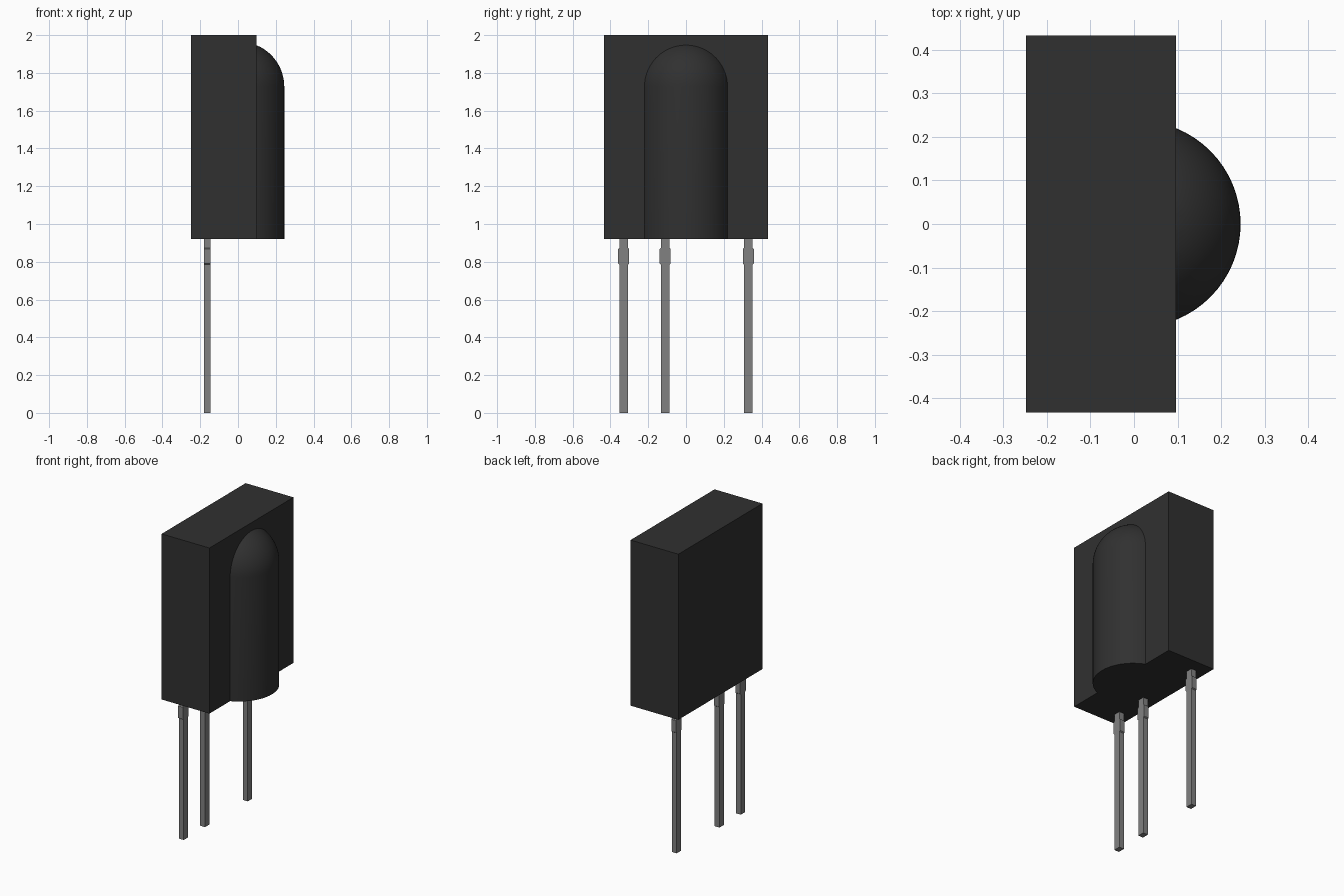
import bpy, bmesh, math
from mathutils import Vector

if "Cube" in bpy.data.objects:
    bpy.data.objects.remove(bpy.data.objects["Cube"], do_unlink=True)


def material(name, level):
    mat = bpy.data.materials.new(name)
    mat.use_nodes = True
    colour = (level, level, level, 1)
    mat.diffuse_color = colour
    mat.node_tree.nodes["Principled BSDF"].inputs["Base Color"].default_value = colour
    return mat


def finish(name, bm, mat):
    bmesh.ops.recalc_face_normals(bm, faces=bm.faces)
    mesh = bpy.data.meshes.new(name)
    bm.to_mesh(mesh)
    bm.free()
    mesh.materials.append(mat)
    obj = bpy.data.objects.new(name, mesh)
    bpy.context.collection.objects.link(obj)
    return obj


black = material("black plastic", 0.03)
metal = material("grey metal", 0.22)

BASE, TOP = 0.92, 2.0
BACK, FACE = -0.248, 0.097

# Rectangular housing
bm = bmesh.new()
bmesh.ops.create_cube(bm, size=1)
bmesh.ops.scale(bm, vec=(FACE - BACK, 0.866, TOP - BASE), verts=bm.verts)
bmesh.ops.translate(bm, vec=((FACE + BACK) / 2, 0, (TOP + BASE) / 2), verts=bm.verts)
finish("housing", bm, black)

# Domed lens: a revolved profile, kept only where it stands out of the housing
RADIUS, AXIS_X, SHOULDER = 0.2375, 0.0075, 1.727
profile = [(0, BASE), (RADIUS, BASE)]
for i in range(17):
    a = math.pi / 2 * i / 16
    profile.append((RADIUS * math.cos(a), SHOULDER + RADIUS * math.sin(a)))
bm = bmesh.new()
verts = [bm.verts.new((AXIS_X + r, 0, z)) for r, z in profile]
edges = [bm.edges.new(pair) for pair in zip(verts, verts[1:])]
bmesh.ops.spin(bm, geom=verts + edges, cent=(AXIS_X, 0, 0), axis=(0, 0, 1),
               angle=math.tau, steps=64)
bmesh.ops.remove_doubles(bm, verts=bm.verts, dist=0.0001)
bmesh.ops.bisect_plane(bm, geom=bm.verts[:] + bm.edges[:] + bm.faces[:],
                       plane_co=(FACE, 0, 0), plane_no=(1, 0, 0), clear_inner=True)
# Close the buried side so that the normals are unambiguous
bmesh.ops.holes_fill(bm, edges=[e for e in bm.edges if e.is_boundary], sides=0)
bmesh.ops.recalc_face_normals(bm, faces=bm.faces)
lens = finish("lens", bm, black)
bpy.ops.object.select_all(action="DESELECT")
lens.select_set(True)
bpy.context.view_layer.objects.active = lens
bpy.ops.object.shade_smooth_by_angle(angle=math.radians(35))

# Three pins, each a mirrored outline with a wider collar, extruded in depth
PIN_BACK, PIN_DEPTH = -0.18, 0.035
THIN, WIDE = 0.0225, 0.029
half = [(THIN, 0), (THIN, 0.785), (WIDE, 0.79), (WIDE, 0.868), (THIN, 0.873), (THIN, BASE)]
outline = half + [(-y, z) for y, z in reversed(half)]
for name, centre in (("right_pin", -0.33), ("middle_pin", -0.11), ("left_pin", 0.33)):
    bm = bmesh.new()
    face = bm.faces.new([bm.verts.new((PIN_BACK, centre + y, z)) for y, z in outline])
    result = bmesh.ops.extrude_face_region(bm, geom=[face])
    moved = [v for v in result["geom"] if isinstance(v, bmesh.types.BMVert)]
    bmesh.ops.translate(bm, vec=Vector((PIN_DEPTH, 0, 0)), verts=moved)
    finish(name, bm, metal)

--- --- ---

#### DIRECTIONS FOR THIS TASK:
Pictures are to be left out. Otherwise, copy the material above exactly.

#### ANSWER BOX:
import bpy, bmesh, math
from mathutils import Vector

if "Cube" in bpy.data.objects:
    bpy.data.objects.remove(bpy.data.objects["Cube"], do_unlink=True)


def material(name, level):
    mat = bpy.data.materials.new(name)
    mat.use_nodes = True
    colour = (level, level, level, 1)
    mat.diffuse_color = colour
    mat.node_tree.nodes["Principled BSDF"].inputs["Base Color"].default_value = colour
    return mat


def finish(name, bm, mat):
    bmesh.ops.recalc_face_normals(bm, faces=bm.faces)
    mesh = bpy.data.meshes.new(name)
    bm.to_mesh(mesh)
    bm.free()
    mesh.materials.append(mat)
    obj = bpy.data.objects.new(name, mesh)
    bpy.context.collection.objects.link(obj)
    return obj


black = material("black plastic", 0.03)
metal = material("grey metal", 0.22)

BASE, TOP = 0.92, 2.0
BACK, FACE = -0.248, 0.097

# Rectangular housing
bm = bmesh.new()
bmesh.ops.create_cube(bm, size=1)
bmesh.ops.scale(bm, vec=(FACE - BACK, 0.866, TOP - BASE), verts=bm.verts)
bmesh.ops.translate(bm, vec=((FACE + BACK) / 2, 0, (TOP + BASE) / 2), verts=bm.verts)
finish("housing", bm, black)

# Domed lens: a revolved profile, kept only where it stands out of the housing
RADIUS, AXIS_X, SHOULDER = 0.2375, 0.0075, 1.727
profile = [(0, BASE), (RADIUS, BASE)]
for i in range(17):
    a = math.pi / 2 * i / 16
    profile.append((RADIUS * math.cos(a), SHOULDER + RADIUS * math.sin(a)))
bm = bmesh.new()
verts = [bm.verts.new((AXIS_X + r, 0, z)) for r, z in profile]
edges = [bm.edges.new(pair) for pair in zip(verts, verts[1:])]
bmesh.ops.spin(bm, geom=verts + edges, cent=(AXIS_X, 0, 0), axis=(0, 0, 1),
               angle=math.tau, steps=64)
bmesh.ops.remove_doubles(bm, verts=bm.verts, dist=0.0001)
bmesh.ops.bisect_plane(bm, geom=bm.verts[:] + bm.edges[:] + bm.faces[:],
                       plane_co=(FACE, 0, 0), plane_no=(1, 0, 0), clear_inner=True)
# Close the buried side so that the normals are unambiguous
bmesh.ops.holes_fill(bm, edges=[e for e in bm.edges if e.is_boundary], sides=0)
bmesh.ops.recalc_face_normals(bm, faces=bm.faces)
lens = finish("lens", bm, black)
bpy.ops.object.select_all(action="DESELECT")
lens.select_set(True)
bpy.context.view_layer.objects.active = lens
bpy.ops.object.shade_smooth_by_angle(angle=math.radians(35))

# Three pins, each a mirrored outline with a wider collar, extruded in depth
PIN_BACK, PIN_DEPTH = -0.18, 0.035
THIN, WIDE = 0.0225, 0.029
half = [(THIN, 0), (THIN, 0.785), (WIDE, 0.79), (WIDE, 0.868), (THIN, 0.873), (THIN, BASE)]
outline = half + [(-y, z) for y, z in reversed(half)]
for name, centre in (("right_pin", -0.33), ("middle_pin", -0.11), ("left_pin", 0.33)):
    bm = bmesh.new()
    face = bm.faces.new([bm.verts.new((PIN_BACK, centre + y, z)) for y, z in outline])
    result = bmesh.ops.extrude_face_region(bm, geom=[face])
    moved = [v for v in result["geom"] if isinstance(v, bmesh.types.BMVert)]
    bmesh.ops.translate(bm, vec=Vector((PIN_DEPTH, 0, 0)), verts=moved)
    finish(name, bm, metal)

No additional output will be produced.